Our physical therapist or occupational therapist will work with you for several weeks to regain your strength and range of motion. Right after surgery, movement will be limited. This will allow your hand to heal.
The ultimate aim of any rehabilitation is to obtain healing with minimal gapping and prevent adhesions. Static mobilisation was the traditional method of postoperative rehabilitation but complications including tendon rupture, adhesion formation requiring tenolysis, extension lad, loss of flexion and decreased grip strength have all been documented.
Early mobilisation has been introduced for flexor tendon injuries because it decreases adhesions and subsequent contractures. Furthermore mobilisation has shown to enhance DNA synthesis at the repair site, improve tensile strength and increase vascularity.
It has now shown to be more useful in certain areas for extensor injuries as well. Mowlavi et al., studied early controlled mobilisation versus static splinting. Functional outcomes at 4, 6 and 8 weeks were improved after dynamic compared to static splinting. The authors recommended that dynamic splinting should be available for those who are motivated to return early to functional capacity.
Bulstrode et al., similarly found that ROM for the early mobilisation group at 6 weeks postoperatively was greater than static mobilisation but disappeared at 12 weeks. Grip strength was also assessed at 12 weeks postoperatively.
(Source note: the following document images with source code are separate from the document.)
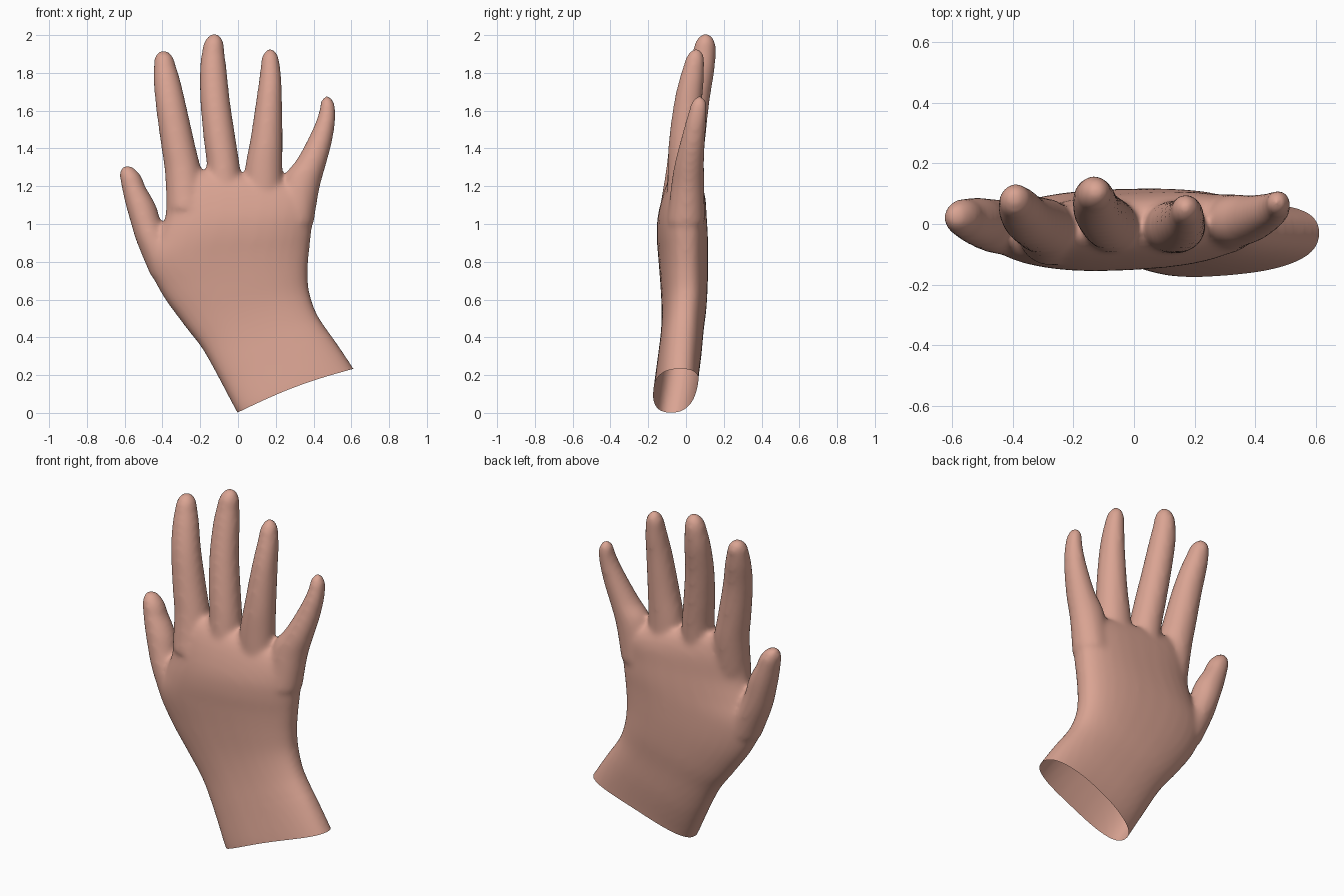
import bpy, bmesh, math
from mathutils import Vector

SEG = 32


def spline(rows, steps=5):
    """Catmull-Rom interpolation through rows of numbers."""
    out = []
    for i in range(len(rows) - 1):
        p = [rows[max(i - 1, 0)], rows[i], rows[i + 1], rows[min(i + 2, len(rows) - 1)]]
        for s in range(steps):
            t = s / steps
            out.append([0.5 * (2 * b + (c - a) * t + (2 * a - 5 * b + 4 * c - d) * t * t
                               + (3 * b - a - 3 * c + d) * t ** 3) for a, b, c, d in zip(*p)])
    return out + [list(rows[-1])]


def loft(bm, rows, tip=None, power=2.0):
    """Closed tube. Row: left x,y,z, right x,y,z, half depth. Optional round tip."""
    rings = []
    for r in spline(rows):
        left, right = Vector(r[:3]), Vector(r[3:6])
        rings.append(((left + right) / 2, (right - left) / 2, r[6]))
    if tip:
        c, u, d = rings[-1]
        for k in range(1, 6):
            a = math.radians(k * 16.5)
            rings.append((c.lerp(Vector(tip), math.sin(a)), u * math.cos(a), d * math.cos(a)))
    e = 2 / power
    loops = []
    for c, u, d in rings:
        loop = []
        for k in range(SEG):
            a = 2 * math.pi * k / SEG
            ca, sa = math.cos(a), math.sin(a)
            cx = math.copysign(abs(ca) ** e, ca)
            sy = math.copysign(abs(sa) ** e, sa)
            loop.append(bm.verts.new(c + u * cx + Vector((0, d * sy, 0))))
        loops.append(loop)
    faces = [bm.faces.new(loops[0]), bm.faces.new(loops[-1][::-1])]
    for a, b in zip(loops, loops[1:]):
        for k in range(SEG):
            j = (k + 1) % SEG
            faces.append(bm.faces.new((a[k], b[k], b[j], a[j])))
    bmesh.ops.recalc_face_normals(bm, faces=faces)


def digit(bm, rows, tip):
    """Rows: left x, left z, right x, right z, centre y, half depth."""
    loft(bm, [(a, y, b, c, y, d, h) for a, b, c, d, y, h in rows], tip)


bm = bmesh.new()

# cuff and palm
loft(bm, [
    (0.05, -0.08, -0.09, 0.675, -0.03, 0.14, 0.115),
    (-0.005, -0.08, 0.0, 0.615, -0.03, 0.23, 0.115),
    (-0.10, -0.05, 0.18, 0.50, -0.02, 0.40, 0.115),
    (-0.19, -0.03, 0.34, 0.42, -0.01, 0.52, 0.113),
    (-0.29, -0.02, 0.47, 0.378, 0.0, 0.64, 0.118),
    (-0.41, -0.02, 0.64, 0.370, 0.0, 0.75, 0.125),
    (-0.475, -0.03, 0.80, 0.378, 0.0, 0.86, 0.130),
    (-0.425, -0.04, 0.93, 0.388, 0.0, 0.95, 0.132),
    (-0.385, -0.04, 1.04, 0.397, 0.0, 1.04, 0.126),
    (-0.380, -0.03, 1.17, 0.412, 0.01, 1.13, 0.108),
    (-0.350, -0.02, 1.26, 0.36, 0.01, 1.19, 0.080),
    (-0.28, -0.01, 1.30, 0.26, 0.01, 1.22, 0.045),
], power=2.5)

# thumb
digit(bm, [
    (-0.46, 0.72, -0.25, 0.76, -0.02, 0.09),
    (-0.535, 0.90, -0.35, 0.90, -0.01, 0.09),
    (-0.572, 1.02, -0.403, 1.00, 0.0, 0.085),
    (-0.602, 1.13, -0.435, 1.10, 0.01, 0.078),
    (-0.625, 1.24, -0.492, 1.20, 0.02, 0.064),
], (-0.575, 0.025, 1.31))

# index finger
digit(bm, [
    (-0.378, 1.08, -0.17, 1.08, -0.04, 0.10),
    (-0.388, 1.28, -0.195, 1.28, -0.012, 0.095),
    (-0.408, 1.42, -0.227, 1.42, 0.0, 0.09),
    (-0.435, 1.62, -0.272, 1.62, 0.02, 0.08),
    (-0.447, 1.76, -0.305, 1.76, 0.05, 0.072),
    (-0.445, 1.85, -0.333, 1.85, 0.072, 0.060),
], (-0.395, 0.085, 1.92))

# middle finger
digit(bm, [
    (-0.165, 1.10, 0.025, 1.10, -0.02, 0.09),
    (-0.165, 1.30, 0.01, 1.30, -0.002, 0.09),
    (-0.182, 1.45, -0.012, 1.45, 0.015, 0.088),
    (-0.200, 1.65, -0.042, 1.65, 0.045, 0.08),
    (-0.202, 1.82, -0.060, 1.82, 0.080, 0.072),
    (-0.190, 1.92, -0.073, 1.92, 0.098, 0.060),
], (-0.125, 0.105, 2.01))

# ring finger
digit(bm, [
    (0.03, 1.08, 0.235, 1.08, -0.01, 0.09),
    (0.035, 1.28, 0.235, 1.28, -0.01, 0.088),
    (0.065, 1.45, 0.236, 1.45, -0.005, 0.085),
    (0.095, 1.65, 0.234, 1.65, 0.012, 0.075),
    (0.112, 1.77, 0.230, 1.77, 0.03, 0.065),
    (0.120, 1.84, 0.222, 1.84, 0.042, 0.055),
], (0.170, 0.055, 1.93))

# little finger
digit(bm, [
    (0.20, 1.02, 0.400, 1.00, 0.0, 0.10),
    (0.24, 1.24, 0.430, 1.18, 0.01, 0.088),
    (0.31, 1.34, 0.462, 1.30, 0.018, 0.078),
    (0.370, 1.45, 0.495, 1.42, 0.035, 0.066),
    (0.415, 1.55, 0.514, 1.53, 0.052, 0.055),
    (0.432, 1.61, 0.517, 1.60, 0.064, 0.047),
], (0.474, 0.072, 1.68))

mesh = bpy.data.meshes.new("glove")
bm.to_mesh(mesh)
bm.free()
glove = bpy.data.objects.new("glove", mesh)
bpy.context.collection.objects.link(glove)
bpy.context.view_layer.objects.active = glove
glove.select_set(True)

# fuse the parts into one soft skin
remesh = glove.modifiers.new("fuse", 'REMESH')
remesh.mode = 'VOXEL'
remesh.voxel_size = 0.013
soften = glove.modifiers.new("soften", 'SMOOTH')
soften.factor = 0.5
soften.iterations = 14
for name in ("fuse", "soften"):
    bpy.ops.object.modifier_apply(modifier=name)

# open the wrist along a slanted cut
bm = bmesh.new()
bm.from_mesh(mesh)
bmesh.ops.bisect_plane(bm, geom=bm.verts[:] + bm.edges[:] + bm.faces[:],
                       plane_co=(0, 0, 0.003), plane_no=(0.353, 0, -0.936), clear_outer=True)
# gentle arch of the cuff rim
for v in bm.verts:
    h = v.co.z - 0.377 * v.co.x
    if h < 0.25 and 0 < v.co.x < 0.61:
        v.co.z += 0.02 * math.sin(math.pi * v.co.x / 0.61) * (1 - h / 0.25)
bm.to_mesh(mesh)
bm.free()

bpy.ops.object.shade_smooth()
skin = bpy.data.materials.new("skin_rubber")
skin.diffuse_color = (0.70, 0.37, 0.29, 1)
mesh.materials.append(skin)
The difference in grip strength was significantly greater in the early-mobilised group and to uninjured hand compared to the immobilised and uninjured hand.
Our highly specialized hand therapy programs for early mobilisation rehabilitation programs can be in two categories
(1) Early active mobilisation and
(2) Early controlled mobilization using a dynamic splint.
Early controlled motion with a dynamic extensor splint has been found to decrease adhesions and subsequent contractures taking into cognizance duration, splinting technique and frequency and force intensity of exercises used for rehabilitation, further illustrating that further studies are needed.
The patient needs to be very cooperative and the hand therapist needs to monitor carefully in postoperative rehabilitations. Therefore a team approach needs to be made with rehabilitation tailored to the individual adjusting management as they go along.
Short-Term Goals :
1. Management of acute pain with a combination of heat therapy, electrotherapy, and massage therapy
2. Passive Mobilizations of the DIP, PIP, MCP and wrist joints with consistent and sustained stretch where needed. To be repeated severally at home.
3. Differential tendon gliding facilitation to the 1st,2nd, 3rd, 4th, and 5th digits.
4. Muscle and Tendon facilitation to assist tendon gliding
5. Electrical Muscle stimulation to the extensors and flexors muscles
6. Splinting programs consisting of night splint and day functional splints
7. Sensory re-education to the 1st, 2nd, 3rd, 4th and 5th digits.
Long-Term Goals :
Healing time for tendon repair will usually take between 8-12 weeks but restorations of function and ability to assume full activity, load and stress can take up to 6 months to 12 months. A daily and consistent hand therapy may help to shorten the recovery time to 3 to 4 months.
Long-term goals will be to:
1. Reduce the tendon adhesion at the DIP, PIP and MCP of the 1st, 2nd, 4th and 5th digits and the wrist joint
2. Reduce the swelling at the digits, the dorsal and volar surface of the left hand and the wrist joint
3. Achieve full degrees flexion at the DIP, PIP joints of the 2nd, 3rd, 5th digits
4. Achieve full degrees flexion at the MCP joints of the 2nd 3rd and 5th digits
5. Increase gross muscle power of the 1st, 2nd, 3rd, 4th and 5th digits
6. Increase gross muscle power of the 1st, 2nd, 3rd, 4th and 5th digits in extension
7. Re- educate in manipulation and gripping of large objects.
You can always consult us to access our highly specialized Hand Therapy Rehabilitation programs that customized to individuals. Why don’t you make that call today?
#ImageCredit : Medscape
#AnatomyIllustration : Medscape